** TASK ITEM **
Begin with the opening line of the records and extract each line through the one holding "m.diffuse_color = (*rgb, 1)"; pictures are not part of the copy.

** SOURCE MATERIAL **
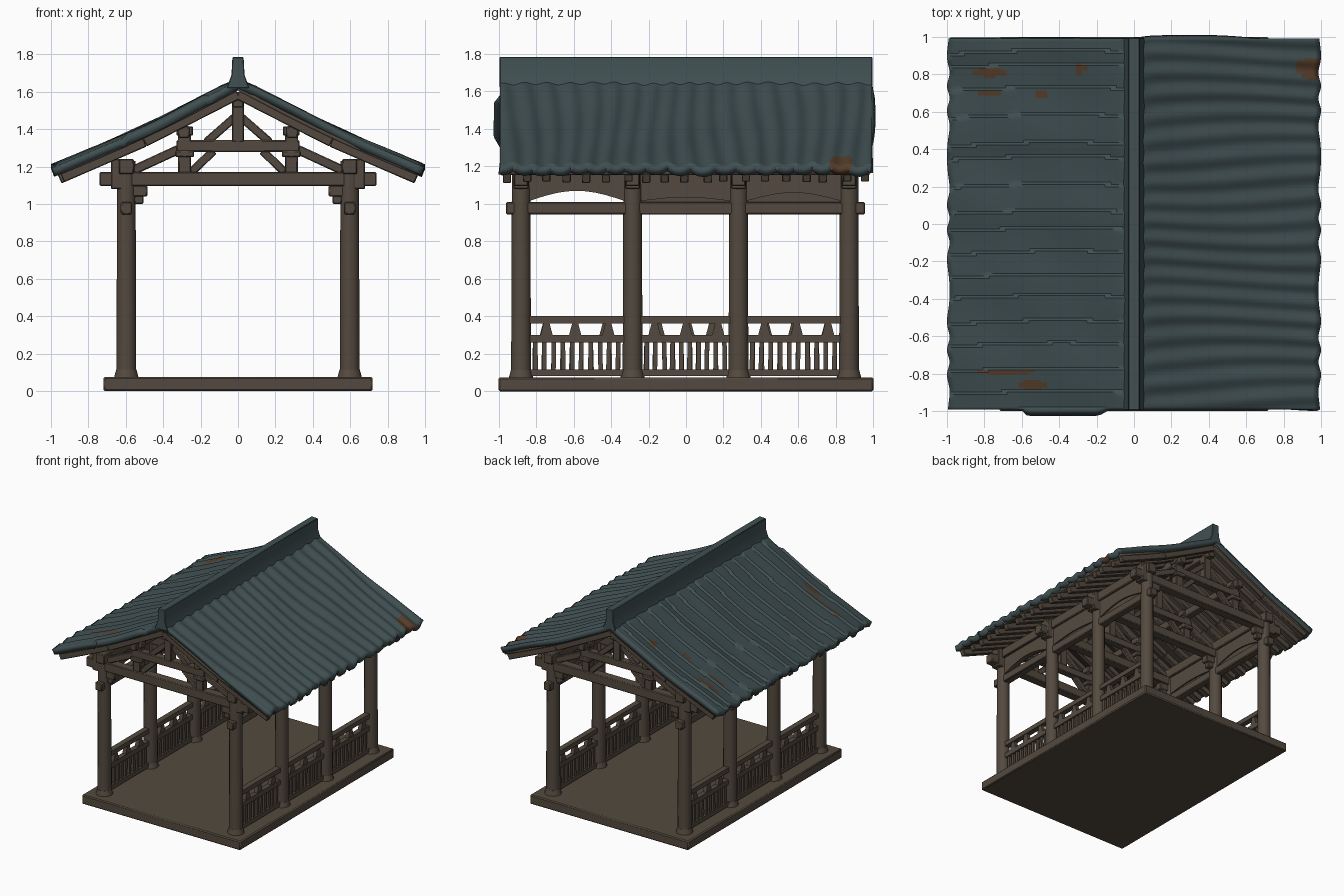
import bpy, bmesh, math, random
from mathutils import Vector, Matrix

random.seed(4)
default = bpy.data.objects.get("Cube")
if default:
    bpy.data.objects.remove(default)


def material(name, rgb):
    m = bpy.data.materials.new(name)
    m.use_nodes = True
    m.diffuse_color = (*rgb, 1)
    m.node_tree.nodes["Principled BSDF"].inputs["Base Color"].default_value = (*rgb, 1)
    return m


WOOD = material("weathered wood", (0.088, 0.068, 0.050))
SLATE = material("blue grey roofing", (0.052, 0.079, 0.084))
RUST = material("rust", (0.095, 0.048, 0.024))
made = []


def finish(name, bm, mats, bevel=0.0):
    bmesh.ops.recalc_face_normals(bm, faces=bm.faces)
    mesh = bpy.data.meshes.new(name)
    bm.to_mesh(mesh)
    bm.free()
    ob = bpy.data.objects.new(name, mesh)
    bpy.context.collection.objects.link(ob)
    for m in mats:
        mesh.materials.append(m)
    if bevel:
        mod = ob.modifiers.new("Worn edges", 'BEVEL')
        mod.width, mod.segments = bevel, 1
    made.append(ob)
    return ob


def beam(bm, p, q, w, h):
    """Box from p to q, w wide and h deep."""
    p, q = Vector(p), Vector(q)
    d = q - p
    rot = d.to_track_quat('X', 'Z')
    bmesh.ops.create_cube(bm, size=1, matrix=Matrix.LocRotScale((p + q) / 2, rot, (d.length, w, h)))


def block(bm, lo, hi):
    lo, hi = Vector(lo), Vector(hi)
    bmesh.ops.create_cube(bm, size=1, matrix=Matrix.LocRotScale((lo + hi) / 2, None, hi - lo))


def round_post(bm, x, y, z0, z1, r0, r1, sides=12):
    bmesh.ops.create_cone(bm, cap_ends=True, segments=sides, radius1=r0, radius2=r1, depth=z1 - z0,
                          matrix=Matrix.Translation((x, y, (z0 + z1) / 2)))


def prism(bm, outline, x0, x1):
    """Extrude a y-z outline along x."""
    face = bm.faces.new([bm.verts.new((x0, y, z)) for y, z in outline])
    ext = bmesh.ops.extrude_face_region(bm, geom=[face])
    bmesh.ops.translate(bm, vec=(x1 - x0, 0, 0),
                        verts=[v for v in ext["geom"] if isinstance(v, bmesh.types.BMVert)])


COL_X = 0.597
ROWS = (-0.88, -0.285, 0.28, 0.87)
BAYS = list(zip(ROWS[:-1], ROWS[1:]))


def height(x):
    x = abs(x)
    return 1.67 - 0.47 * x - 0.02 * math.sin(math.pi * x)


# Floor slab
bm = bmesh.new()
block(bm, (-0.72, -1, 0), (0.72, 1, 0.075))
finish("floor", bm, [WOOD], 0.008)

# Columns with flared feet
bm = bmesh.new()
for s in (-1, 1):
    for y in ROWS:
        round_post(bm, s * COL_X, y, 0.07, 0.115, 0.066, 0.054)
        round_post(bm, s * COL_X, y, 0.11, 1.23, 0.053, 0.049)
finish("columns", bm, [WOOD])

# Long side beams and purlins
bm = bmesh.new()
for s in (-1, 1):
    block(bm, (s * COL_X - 0.03, -0.96, 0.945), (s * COL_X + 0.03, 0.955, 1.01))
    beam(bm, (s * COL_X, -0.94, 1.2), (s * COL_X, 0.94, 1.2), 0.08, 0.08)
    beam(bm, (s * 0.29, -0.95, 1.385), (s * 0.29, 0.95, 1.385), 0.06, 0.065)
beam(bm, (0, -0.95, 1.55), (0, 0.95, 1.55), 0.06, 0.07)
finish("side_beams_and_purlins", bm, [WOOD], 0.006)

# Arched panels over the bays; two bays have a backing board
bm = bmesh.new()
for s in (-1, 1):
    for i, (a, b) in enumerate(BAYS):
        a, b = a + 0.04, b - 0.04
        rise = (0.055, 0.02, 0.045)[i]
        low = [(a + (b - a) * t / 10, 1.015 + rise * math.sin(math.pi * t / 10)) for t in range(11)]
        prism(bm, [(b, 1.18), (a, 1.18)] + low, s * COL_X - 0.022, s * COL_X + 0.022)
        if i:
            block(bm, (s * COL_X - 0.01, a, 1), (s * COL_X + 0.01, b, 1.17))
finish("arched_panels", bm, [WOOD])

# Roof trusses, one at each pair of columns
bm = bmesh.new()
for y in ROWS:
    beam(bm, (-0.74, y, 1.133), (0.74, y, 1.133), 0.075, 0.075)
    beam(bm, (-0.33, y, 1.31), (0.33, y, 1.31), 0.06, 0.062)
    block(bm, (-0.033, y - 0.033, 1.33), (0.033, y + 0.033, 1.6))
    for s in (-1, 1):
        beam(bm, (s * 0.285, y, 1.165), (s * 0.285, y, 1.41), 0.06, 0.07)
        block(bm, (s * 0.285 - 0.05, y - 0.045, 1.25), (s * 0.285 + 0.05, y + 0.045, 1.285))
        beam(bm, (s * 0.33, y, 1.39), (s * 0.24, y, 1.39), 0.075, 0.05)
        beam(bm, (s * 0.01, y, 1.47), (s * 0.17, y, 1.33), 0.04, 0.045)
        beam(bm, (s * 0.25, y, 1.17), (s * 0.13, y, 1.285), 0.04, 0.045)
        beam(bm, (s * 0.56, y, 1.18), (s * 0.30, y, 1.30), 0.045, 0.05)
        # Stepped brackets under the tie beam and purlin
        block(bm, (s * 0.54 - 0.055, y - 0.03, 1.04), (s * 0.54 + 0.055, y + 0.03, 1.1))
        block(bm, (s * 0.53 - 0.025, y - 0.025, 1.0), (s * 0.53 + 0.025, y + 0.025, 1.05))
        block(bm, (s * 0.645 - 0.035, y - 0.04, 1.08), (s * 0.645 + 0.035, y + 0.04, 1.24))
finish("roof_trusses", bm, [WOOD], 0.006)

# Railings: three rails, balusters and tapered struts in each bay
bm = bmesh.new()
for s in (-1, 1):
    x = s * COL_X
    for a, b in BAYS:
        beam(bm, (x, a, 0.382), (x, b, 0.382), 0.045, 0.038)
        beam(bm, (x, a, 0.28), (x, b, 0.28), 0.04, 0.04)
        beam(bm, (x, a, 0.1), (x, b, 0.1), 0.04, 0.035)
        for i in range(10):
            y = a + 0.075 + (b - a - 0.15) * i / 9
            beam(bm, (x, y + random.uniform(-0.006, 0.006), 0.1), (x, y, 0.27), 0.02, 0.024)
        for t in (0.22, 0.5, 0.78):
            y = a + (b - a) * t + random.uniform(-0.02, 0.02)
            prism(bm, [(y - 0.034, 0.295), (y + 0.034, 0.295), (y + 0.026, 0.325),
                       (y + 0.014, 0.37), (y - 0.014, 0.37), (y - 0.026, 0.325)], x - 0.016, x + 0.016)
finish("railings", bm, [WOOD])

# Rafters, following the sag of the roof
bm = bmesh.new()
COUNT = 19
for s in (-1, 1):
    for i in range(COUNT):
        y = -0.955 + 1.91 * i / (COUNT - 1)
        if 0 < i < COUNT - 1:
            y += random.uniform(-0.015, 0.015)
        end = 0.955 - random.uniform(0, 0.02)
        path = [(s * x, y, height(x) - 0.083) for x in (0.0, 0.5, end)]
        for p, q in zip(path, path[1:]):
            beam(bm, p, q, 0.045, 0.055)
finish("rafters", bm, [WOOD], 0.005)

# Uneven sheets: soft waves on the left slope, lapped boards on the right
laps = [-1.0]
while laps[-1] < 1.1:
    laps.append(laps[-1] + random.uniform(0.07, 0.15))
PATCHES = [(-0.77, 0.81, 0.10, 0.025), (-0.78, 0.70, 0.06, 0.016), (-0.5, 0.69, 0.04, 0.022),
           (-0.29, 0.83, 0.03, 0.03), (-0.68, -0.79, 0.15, 0.014), (-0.54, -0.86, 0.08, 0.024),
           (0.95, 0.83, 0.08, 0.06)]


def ripple(x, y):
    soft = 0.006 * math.sin(7 * x + 11 * y) * math.sin(5 * x - 4 * y)
    if x > 0:
        return soft + 0.009 * math.sin(58 * y + 1.5 * math.sin(3 * x + 5 * y))
    shifted = y + 0.012 * math.sin(4 * x)
    lo = max([v for v in laps if v <= shifted], default=-1.1)
    hi = min([v for v in laps if v > shifted], default=1.2)
    return soft + 0.02 * (shifted - lo) / (hi - lo) - 0.01


def sheet(name, s, half_x, half_y, drop, thick, wavy, mats):
    bm = bmesh.new()
    nx, ny = (32, 150) if wavy else (8, 1)
    rows = []
    for j in range(ny + 1):
        y = -half_y + 2 * half_y * j / ny
        reach = half_x - (0.007 + 0.007 * math.sin(31 * y + 2 * math.sin(9 * y)) if wavy else 0)
        row = []
        for i in range(nx + 1):
            x = s * reach * i / nx
            z = height(x) - drop + (ripple(x, y) * min(1, i / 3) if wavy else 0)
            row.append(bm.verts.new((x, y, z)))
        rows.append(row)
    for r0, r1 in zip(rows, rows[1:]):
        for i in range(nx):
            f = bm.faces.new((r0[i], r0[i + 1], r1[i + 1], r1[i]))
            c = f.calc_center_median()
            if wavy and any(((c.x - a) / u) ** 2 + ((c.y - b) / v) ** 2 < 1 for a, b, u, v in PATCHES):
                f.material_index = 1
    bmesh.ops.recalc_face_normals(bm, faces=bm.faces)
    bm.normal_update()
    if sum(f.normal.z for f in bm.faces) < 0:
        bmesh.ops.reverse_faces(bm, faces=bm.faces)
    mesh = bpy.data.meshes.new(name)
    bm.to_mesh(mesh)
    bm.free()
    ob = bpy.data.objects.new(name, mesh)
    bpy.context.collection.objects.link(ob)
    for m in mats:
        mesh.materials.append(m)
    mod = ob.modifiers.new("Thickness", 'SOLIDIFY')
    mod.thickness, mod.offset = thick, -1
    made.append(ob)


for s, side in ((1, "left"), (-1, "right")):
    sheet(side + "_roof_slope", s, 1.0, 0.992, 0.0, 0.045, True, [SLATE, RUST])
    sheet(side + "_roof_boards", s, 0.965, 0.98, 0.043, 0.018, False, [WOOD])

# Ridge cap with a flared base
bm = bmesh.new()
cap = [(-0.06, 1.62), (0.06, 1.62), (0.035, 1.69), (0.03, 1.785), (-0.03, 1.785), (-0.035, 1.69)]
prism(bm, cap, -0.995, 0.995)
bmesh.ops.rotate(bm, verts=bm.verts, matrix=Matrix.Rotation(math.pi / 2, 3, 'Z'))
finish("ridge_cap", bm, [SLATE], 0.004)

# Smooth shading with sharp edges kept
bpy.ops.object.select_all(action='DESELECT')
for ob in made:
    ob.select_set(True)
bpy.context.view_layer.objects.active = made[0]
bpy.ops.object.shade_smooth_by_angle(angle=math.radians(35))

** OUTPUT OF THE TASK **
import bpy, bmesh, math, random
from mathutils import Vector, Matrix

random.seed(4)
default = bpy.data.objects.get("Cube")
if default:
    bpy.data.objects.remove(default)


def material(name, rgb):
    m = bpy.data.materials.new(name)
    m.use_nodes = True
    m.diffuse_color = (*rgb, 1)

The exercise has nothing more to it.